#### [The task]
The records below need to be printed in full. Keep each one exact.

Items listed in a dataset
··········

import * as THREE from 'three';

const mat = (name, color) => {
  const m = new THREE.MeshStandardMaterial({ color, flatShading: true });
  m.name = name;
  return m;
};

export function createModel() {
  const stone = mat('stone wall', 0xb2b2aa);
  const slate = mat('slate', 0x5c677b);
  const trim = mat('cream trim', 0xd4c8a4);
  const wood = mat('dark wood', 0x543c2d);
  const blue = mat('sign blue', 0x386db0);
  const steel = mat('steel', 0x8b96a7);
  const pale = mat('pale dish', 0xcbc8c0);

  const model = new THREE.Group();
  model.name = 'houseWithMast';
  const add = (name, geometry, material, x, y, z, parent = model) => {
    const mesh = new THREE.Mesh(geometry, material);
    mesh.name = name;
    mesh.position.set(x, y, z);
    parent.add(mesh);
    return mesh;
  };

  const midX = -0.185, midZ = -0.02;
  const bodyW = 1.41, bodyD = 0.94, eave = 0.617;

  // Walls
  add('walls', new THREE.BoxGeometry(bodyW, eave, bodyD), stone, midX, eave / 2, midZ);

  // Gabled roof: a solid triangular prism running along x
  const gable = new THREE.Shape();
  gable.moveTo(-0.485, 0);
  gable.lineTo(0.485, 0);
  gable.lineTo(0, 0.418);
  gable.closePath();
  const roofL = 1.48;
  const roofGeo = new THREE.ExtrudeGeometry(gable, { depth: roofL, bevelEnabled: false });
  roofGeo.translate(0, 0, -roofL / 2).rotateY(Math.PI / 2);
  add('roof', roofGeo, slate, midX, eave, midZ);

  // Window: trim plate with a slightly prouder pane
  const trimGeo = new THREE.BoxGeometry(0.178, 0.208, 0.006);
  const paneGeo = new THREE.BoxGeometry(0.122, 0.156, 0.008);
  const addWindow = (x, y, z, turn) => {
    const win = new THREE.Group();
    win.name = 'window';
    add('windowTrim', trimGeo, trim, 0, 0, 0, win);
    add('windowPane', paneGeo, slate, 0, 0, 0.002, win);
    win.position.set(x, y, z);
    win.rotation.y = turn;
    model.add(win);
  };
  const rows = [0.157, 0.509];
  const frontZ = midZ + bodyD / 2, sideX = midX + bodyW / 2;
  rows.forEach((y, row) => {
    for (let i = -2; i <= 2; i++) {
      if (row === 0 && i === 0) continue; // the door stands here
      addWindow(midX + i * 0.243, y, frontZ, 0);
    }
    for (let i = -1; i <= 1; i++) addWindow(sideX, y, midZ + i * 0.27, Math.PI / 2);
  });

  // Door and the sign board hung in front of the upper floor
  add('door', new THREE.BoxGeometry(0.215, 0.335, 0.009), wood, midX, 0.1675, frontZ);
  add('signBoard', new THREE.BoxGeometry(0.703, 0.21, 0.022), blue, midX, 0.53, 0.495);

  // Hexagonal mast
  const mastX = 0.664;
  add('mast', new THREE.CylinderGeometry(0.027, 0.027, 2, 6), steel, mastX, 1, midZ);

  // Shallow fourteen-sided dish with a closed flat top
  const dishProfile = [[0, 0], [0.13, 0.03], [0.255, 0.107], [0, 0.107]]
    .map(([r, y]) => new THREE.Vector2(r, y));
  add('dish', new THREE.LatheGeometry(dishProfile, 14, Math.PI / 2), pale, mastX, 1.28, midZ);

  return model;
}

··········

#### [Your response]
import * as THREE from 'three';

const mat = (name, color) => {
  const m = new THREE.MeshStandardMaterial({ color, flatShading: true });
  m.name = name;
  return m;
};

export function createModel() {
  const stone = mat('stone wall', 0xb2b2aa);
  const slate = mat('slate', 0x5c677b);
  const trim = mat('cream trim', 0xd4c8a4);
  const wood = mat('dark wood', 0x543c2d);
  const blue = mat('sign blue', 0x386db0);
  const steel = mat('steel', 0x8b96a7);
  const pale = mat('pale dish', 0xcbc8c0);

  const model = new THREE.Group();
  model.name = 'houseWithMast';
  const add = (name, geometry, material, x, y, z, parent = model) => {
    const mesh = new THREE.Mesh(geometry, material);
    mesh.name = name;
    mesh.position.set(x, y, z);
    parent.add(mesh);
    return mesh;
  };

  const midX = -0.185, midZ = -0.02;
  const bodyW = 1.41, bodyD = 0.94, eave = 0.617;

  // Walls
  add('walls', new THREE.BoxGeometry(bodyW, eave, bodyD), stone, midX, eave / 2, midZ);

  // Gabled roof: a solid triangular prism running along x
  const gable = new THREE.Shape();
  gable.moveTo(-0.485, 0);
  gable.lineTo(0.485, 0);
  gable.lineTo(0, 0.418);
  gable.closePath();
  const roofL = 1.48;
  const roofGeo = new THREE.ExtrudeGeometry(gable, { depth: roofL, bevelEnabled: false });
  roofGeo.translate(0, 0, -roofL / 2).rotateY(Math.PI / 2);
  add('roof', roofGeo, slate, midX, eave, midZ);

  // Window: trim plate with a slightly prouder pane
  const trimGeo = new THREE.BoxGeometry(0.178, 0.208, 0.006);
  const paneGeo = new THREE.BoxGeometry(0.122, 0.156, 0.008);
  const addWindow = (x, y, z, turn) => {
    const win = new THREE.Group();
    win.name = 'window';
    add('windowTrim', trimGeo, trim, 0, 0, 0, win);
    add('windowPane', paneGeo, slate, 0, 0, 0.002, win);
    win.position.set(x, y, z);
    win.rotation.y = turn;
    model.add(win);
  };
  const rows = [0.157, 0.509];
  const frontZ = midZ + bodyD / 2, sideX = midX + bodyW / 2;
  rows.forEach((y, row) => {
    for (let i = -2; i <= 2; i++) {
      if (row === 0 && i === 0) continue; // the door stands here
      addWindow(midX + i * 0.243, y, frontZ, 0);
    }
    for (let i = -1; i <= 1; i++) addWindow(sideX, y, midZ + i * 0.27, Math.PI / 2);
  });

  // Door and the sign board hung in front of the upper floor
  add('door', new THREE.BoxGeometry(0.215, 0.335, 0.009), wood, midX, 0.1675, frontZ);
  add('signBoard', new THREE.BoxGeometry(0.703, 0.21, 0.022), blue, midX, 0.53, 0.495);

  // Hexagonal mast
  const mastX = 0.664;
  add('mast', new THREE.CylinderGeometry(0.027, 0.027, 2, 6), steel, mastX, 1, midZ);

  // Shallow fourteen-sided dish with a closed flat top
  const dishProfile = [[0, 0], [0.13, 0.03], [0.255, 0.107], [0, 0.107]]
    .map(([r, y]) => new THREE.Vector2(r, y));
  add('dish', new THREE.LatheGeometry(dishProfile, 14, Math.PI / 2), pale, mastX, 1.28, midZ);

  return model;
}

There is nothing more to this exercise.